The Maharashtra government has been directed by the Bombay High Court not to take action against those who are in possession of legally slaughtered beef. This directive is in place for the next three months. The HC also said the police should not invade the privacy of citizens.

"We are of the view that the state not having granted reasonable time for disposing of beef products is admittedly unwarranted," the HC said in a report by Indian Express.

The court clarified that it will not be staying Section 5D. This means that people will not be allowed to bring in beef from outside the state for consumption. This provision had been challenged by a number of petitioners. The court also allowed intervenors who opposed views of such petitioners, to file applications.

The HC asked the state to file a detailed affidavit in response to the petitions, four weeks from today. After which the petitioners will have to file a reply within two weeks.

Source: Indian Express

The petitioners had argued against the right of police to enter someone's home or restaurant and question citizens on what they were eating. The police were given this leeway before the Bombay HC made the said changes.

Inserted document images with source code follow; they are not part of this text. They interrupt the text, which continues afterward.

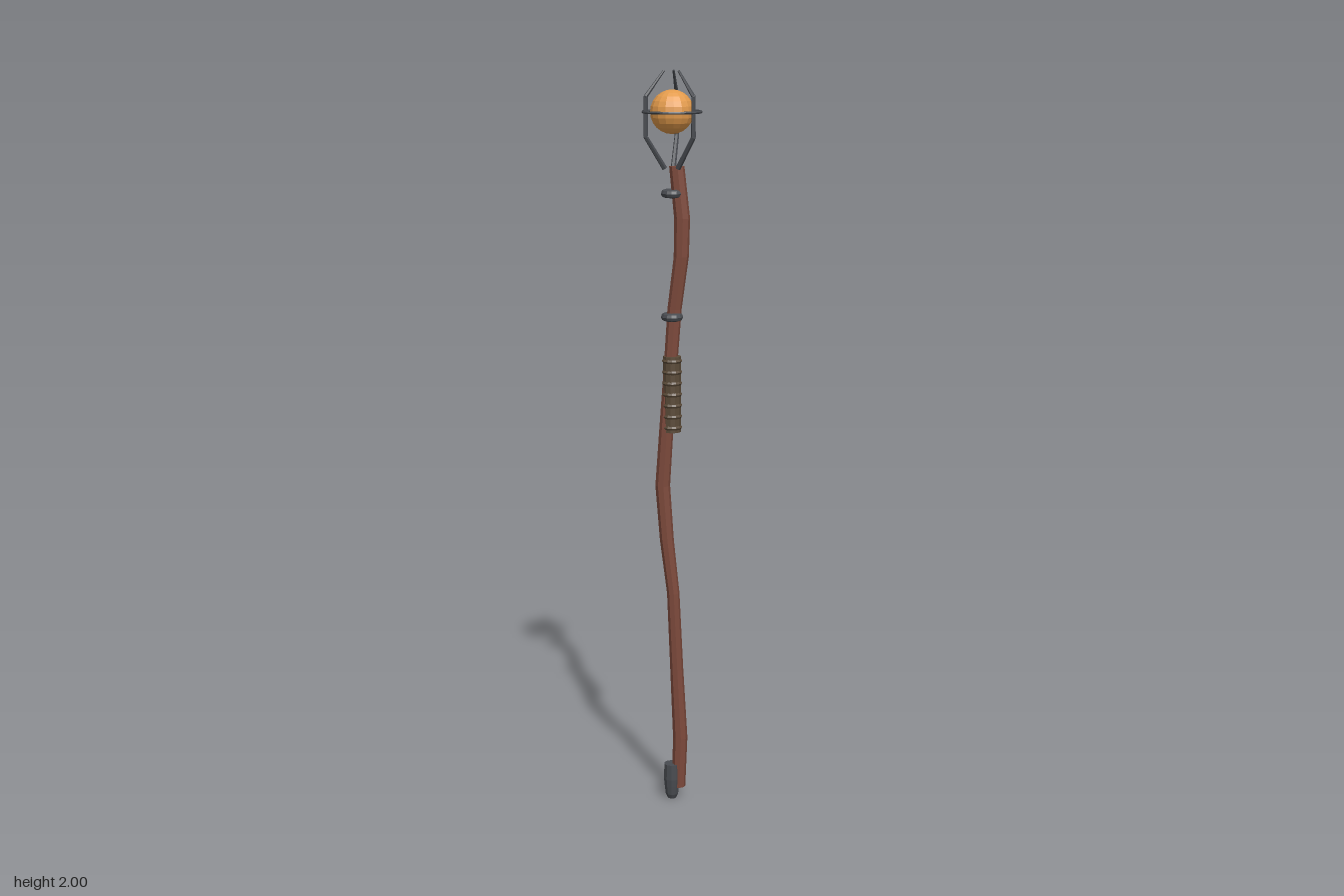
import * as THREE from 'three';

const material = (color, flatShading = true) => {
  const m = new THREE.MeshStandardMaterial({ flatShading });
  m.color.set(color);
  return m;
};

export function createModel() {
  const staff = new THREE.Group();
  staff.name = 'staff';
  const wood = material(0x7d4a3c);
  const metal = material(0x484b50);
  const leather = material(0x5a4a38);
  const amber = material(0xe39b4c);

  const add = (name, geometry, mat, y = 0, parent = staff) => {
    const mesh = new THREE.Mesh(geometry, mat);
    mesh.name = name;
    mesh.position.y = y;
    parent.add(mesh);
    return mesh;
  };

  // Crooked shaft: cross-sections as [x, y, z, radius], bottom to top
  const sections = [
    [0.012, 0.035, -0.014, 0.019], [0.018, 0.18, -0.014, 0.02],
    [0.012, 0.38, -0.006, 0.018], [0.006, 0.6, 0.002, 0.017],
    [-0.01, 0.75, 0.01, 0.019], [-0.021, 0.9, 0.014, 0.02],
    [-0.012, 1.06, 0.009, 0.019], [-0.005, 1.22, 0.001, 0.018],
    [0.002, 1.38, -0.008, 0.019], [0.02, 1.52, -0.014, 0.02],
    [0.021, 1.62, -0.016, 0.021], [0.006, 1.755, -0.012, 0.02],
  ];
  const last = sections.length - 1;
  const shaft = new THREE.CylinderGeometry(1, 1, 1, 8, last);
  const p = shaft.attributes.position;
  for (let i = 0; i < p.count; i++) {
    const [x, y, z, r] = sections[Math.round((p.getY(i) + 0.5) * last)];
    p.setXYZ(i, x + p.getX(i) * r, y, z + p.getZ(i) * r);
  }
  shaft.computeVertexNormals();
  add('shaft', shaft, wood);

  // Metal foot with a rounded tip
  const footProfile = [[0, 0], [0.012, 0.002], [0.018, 0.015], [0.021, 0.04],
    [0.023, 0.06], [0.022, 0.103], [0, 0.103]].map(([x, y]) => new THREE.Vector2(x, y));
  add('footCap', new THREE.LatheGeometry(footProfile, 10), metal);

  // Leather grip with raised wraps
  const grip = new THREE.Group();
  grip.name = 'grip';
  staff.add(grip);
  add('gripCore', new THREE.CylinderGeometry(0.024, 0.024, 0.205, 12), leather, 1.152, grip);
  for (let i = 0; i < 7; i++) {
    const wrap = new THREE.TorusGeometry(0.021, 0.006, 6, 14).rotateX(Math.PI / 2);
    add('gripWrap', wrap, leather, 1.062 + i * 0.03, grip);
  }

  // Metal bands on the upper shaft
  for (const y of [1.36, 1.685]) {
    add('band', new THREE.TorusGeometry(0.019, 0.011, 8, 14).rotateX(Math.PI / 2), metal, y);
  }

  // Orb and the ring around it
  add('orb', new THREE.SphereGeometry(0.057, 16, 12), amber, 1.895);
  add('ring', new THREE.TorusGeometry(0.075, 0.004, 6, 32).rotateX(Math.PI / 2), metal, 1.895);

  // Three bent claws, each made of straight tapered rods: [reach, height, radius]
  const bends = [[0.02, 1.75, 0.007], [0.072, 1.832, 0.006],
    [0.072, 1.935, 0.0055], [0.022, 2, 0.003]];
  for (let k = 0; k < 3; k++) {
    const claw = new THREE.Group();
    claw.name = 'claw';
    claw.rotation.y = (k * Math.PI * 2) / 3;
    staff.add(claw);
    for (let i = 0; i < 3; i++) {
      const [x0, y0, r0] = bends[i];
      const [x1, y1, r1] = bends[i + 1];
      const length = Math.hypot(x1 - x0, y1 - y0);
      const rod = add('clawRod', new THREE.CylinderGeometry(r1, r0, length, 6), metal, (y0 + y1) / 2, claw);
      rod.position.x = (x0 + x1) / 2;
      rod.rotation.z = -Math.atan2(x1 - x0, y1 - y0);
      if (i > 0) {
        const joint = add('clawJoint', new THREE.SphereGeometry(r0, 6, 5), metal, y0, claw);
        joint.position.x = x0;
      }
    }
  }
  return staff;
}
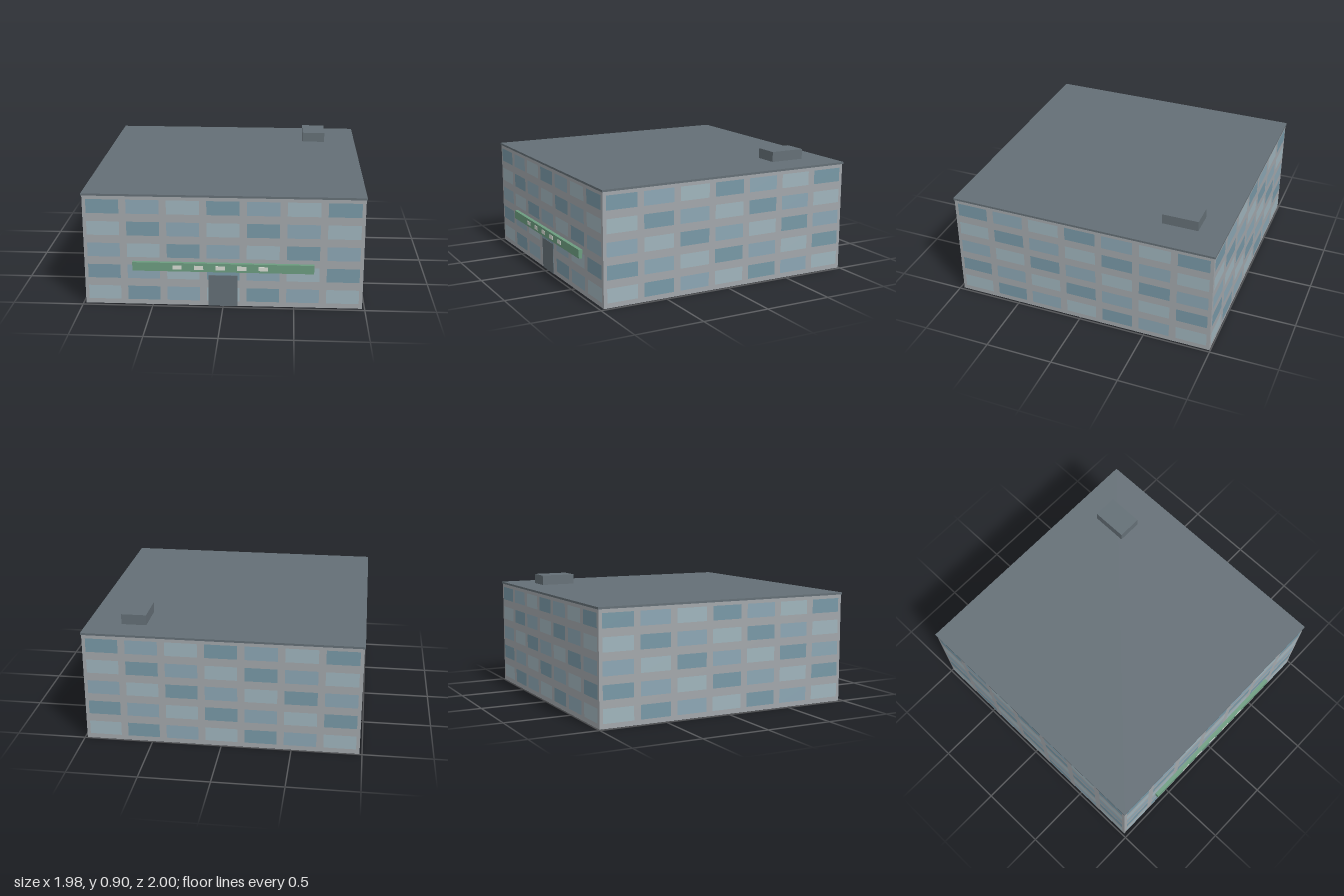
import * as THREE from 'three';

const mat = (color, extra = {}) => new THREE.MeshStandardMaterial({ color, ...extra });

export function createModel() {
  const model = new THREE.Group();
  model.name = 'officeBuilding';

  const wall = mat(0xa2a7ab), roofGrey = mat(0x646f76), green = mat(0x6c9c80), pale = mat(0xd6dbd3);
  const glass = [mat(0x9fb4bc), mat(0x7898a6), mat(0x8ca6b4)]; // light, dark, medium

  // Box given by its limits on each axis
  function box(name, material, [x0, x1], [y0, y1], [z0, z1], parent = model) {
    const mesh = new THREE.Mesh(new THREE.BoxGeometry(x1 - x0, y1 - y0, z1 - z0), material);
    mesh.position.set((x0 + x1) / 2, (y0 + y1) / 2, (z0 + z1) / 2);
    mesh.name = name;
    parent.add(mesh);
    return mesh;
  }

  // Main block and flat roof with a slight overhang
  const half = 0.982, midZ = -0.0115;
  box('walls', wall, [-half, half], [0, 0.806], [midZ - half, midZ + half]);
  box('roofSlab', roofGrey, [-0.988, 0.988], [0.806, 0.821], [-1, 0.976]);
  box('roofUnit', roofGrey, [0.56, 0.74], [0.821, 0.896], [-0.8, -0.535]);

  // Window grid on all four sides, tones stepping diagonally
  const columns = 7, floors = 5, pitchX = (2 * half) / columns, pitchY = 0.1605;
  const pane = new THREE.PlaneGeometry(0.23, 0.102);
  ['front', 'right', 'back', 'left'].forEach((side, s) => {
    const facade = new THREE.Group();
    facade.name = side + 'Windows';
    facade.position.z = midZ;
    facade.rotation.y = (s * Math.PI) / 2;
    for (let floor = 0; floor < floors; floor++) {
      for (let col = 0; col < columns; col++) {
        const win = new THREE.Mesh(pane, glass[(col + floor) % 3]);
        win.name = 'window';
        win.position.set((col - 3) * pitchX, 0.087 + floor * pitchY, half + 0.0015);
        facade.add(win);
      }
    }
    model.add(facade);
  });

  // Entrance door
  box('door', roofGrey, [-0.103, 0.103], [0, 0.232], [0.96, 0.975]);

  // Green fascia board over the entrance with a row of pale plates
  const fascia = new THREE.Group();
  fascia.name = 'fascia';
  model.add(fascia);
  box('fasciaBoard', green, [-0.638, 0.638], [0.265, 0.328], [0.968, 0.998], fascia);
  for (let i = 0; i < 5; i++) {
    const x = -0.322 + i * 0.1515;
    box('fasciaPlate', pale, [x - 0.033, x + 0.033], [0.281, 0.311], [0.99, 1], fascia);
  }

  return model;
}
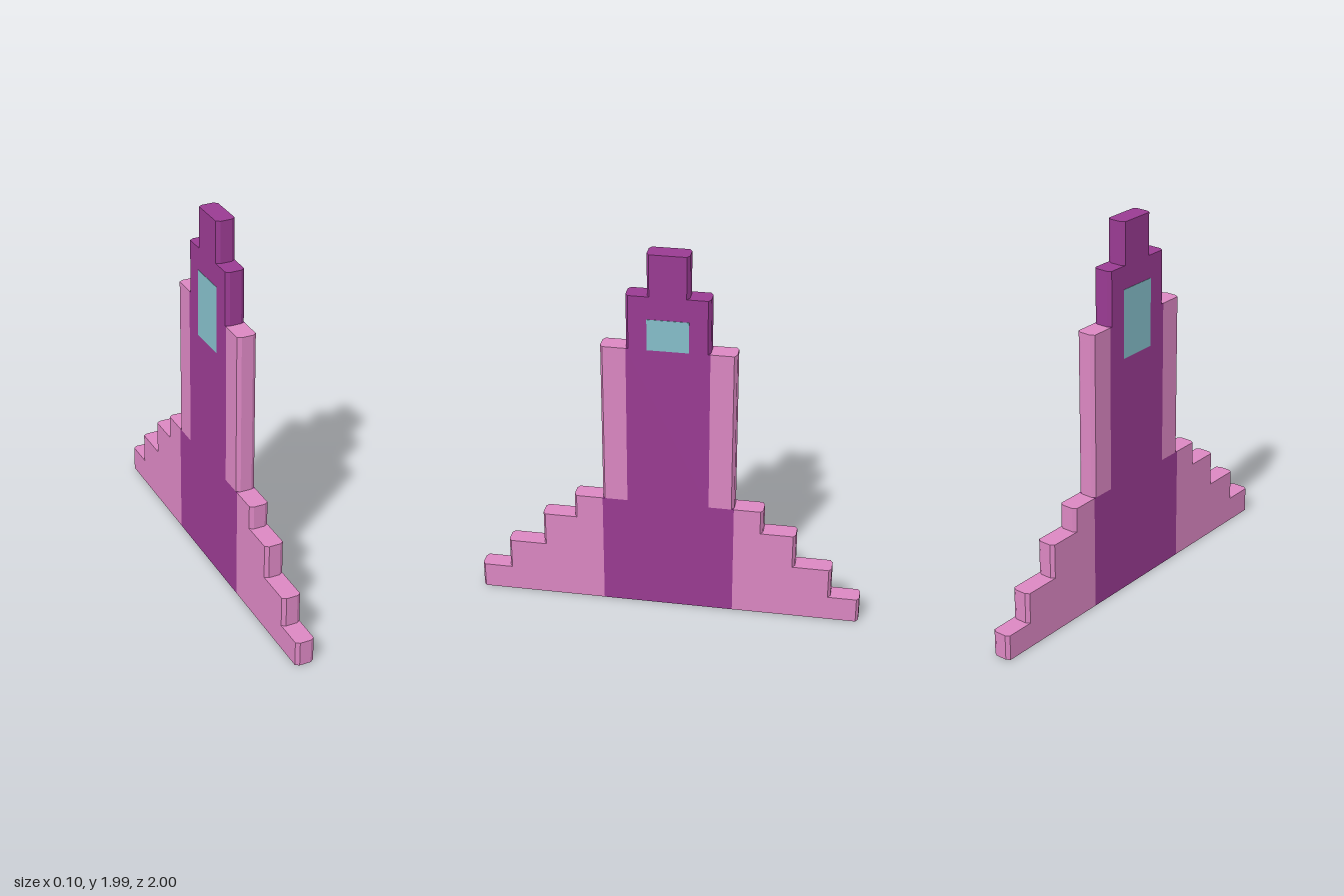
import * as THREE from 'three';

const HALF = 0.05;             // half thickness of the slab
const CX = 0.02, CZ = 0.013;   // chamfer of the vertical end edges

const paint = (color) => new THREE.MeshStandardMaterial({ color, flatShading: true });

// Upright prism spanning z0..z1 and y0..y1; each end may have chamfered vertical edges
function prism(name, z0, z1, y0, y1, material, cut0 = false, cut1 = false) {
  const end = (z, cut, s) => cut
    ? [[s * HALF, z - Math.sign(z) * CZ], [s * (HALF - CX), z]]
    : [[s * HALF, z]];
  const outline = [
    ...end(z0, cut0, -1), ...end(z0, cut0, 1).reverse(),
    ...end(z1, cut1, 1), ...end(z1, cut1, -1).reverse(),
  ];
  const shape = new THREE.Shape(outline.map(([x, z]) => new THREE.Vector2(x, -z)));
  const geometry = new THREE.ExtrudeGeometry(shape, { depth: y1 - y0, bevelEnabled: false });
  geometry.rotateX(-Math.PI / 2).translate(0, y0, 0);
  const mesh = new THREE.Mesh(geometry, material);
  mesh.name = name;
  return mesh;
}

export function createModel() {
  const group = new THREE.Group();
  group.name = 'steppedTower';
  const pink = paint(0xdb87c2), purple = paint(0x9a3b92), teal = paint(0x85beca);

  // Layers from the ground up: bottom, top, half length, half length of the dark core
  const layers = [
    [0, 0.135, 1.0, 0.34],
    [0.135, 0.3, 0.85, 0.34],
    [0.3, 0.485, 0.66, 0.34],
    [0.485, 0.615, 0.49, 0.34],
    [0.615, 1.485, 0.34, 0.21],
    [1.485, 1.77, 0.21, 0.21],
    [1.77, 1.99, 0.105, 0.105],
  ];
  layers.forEach(([y0, y1, outer, core], i) => {
    const bare = outer === core;
    group.add(prism(`core${i + 1}`, -core, core, y0, y1, purple, bare, bare));
    if (bare) return;
    // Light wings in front of and behind the core
    group.add(prism(`frontStep${i + 1}`, core, outer, y0, y1, pink, false, true));
    group.add(prism(`backStep${i + 1}`, -outer, -core, y0, y1, pink, true, false));
  });

  // Windows: a tall one on the right side, a short one on the left
  for (const [name, side, bottom] of [['rightWindow', -1, 1.29], ['leftWindow', 1, 1.485]]) {
    const top = 1.65;
    const pane = new THREE.Mesh(new THREE.BoxGeometry(0.004, top - bottom, 0.21), teal);
    pane.position.set(side * HALF, (top + bottom) / 2, 0);
    pane.name = name;
    group.add(pane);
  }
  return group;
}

"No FIRs will be registered against possession of beef. At most, if any illegal slaughter is made then FIR shall be registered," said Justices V M Kanade and M S Sonak.

The ban on cow slaughter was enforced two decades ago, however, there was no restriction on slaughter and consumption of cow progeny until now.

Now the Maharashtra Animal Preservation (Amendment) Act, 1995, prohibits the sale or possession of beef, those found guilty of this can serve up to five years in jail and pay a fine of Rs. 10,000.

"The choice of food cannot be out of necessity… Humans have no right over the life of animals. Bulls and bullocks are saying 'save our lives'," said an intervening application by Akhil Bharat Krushi of the Gau Seva Sangh and Dr Vinod Kothari. The state had earlier defended its right to ban beef in Maharashtra by telling the court it was not a fundamental right.

Feature image source: Huffington Post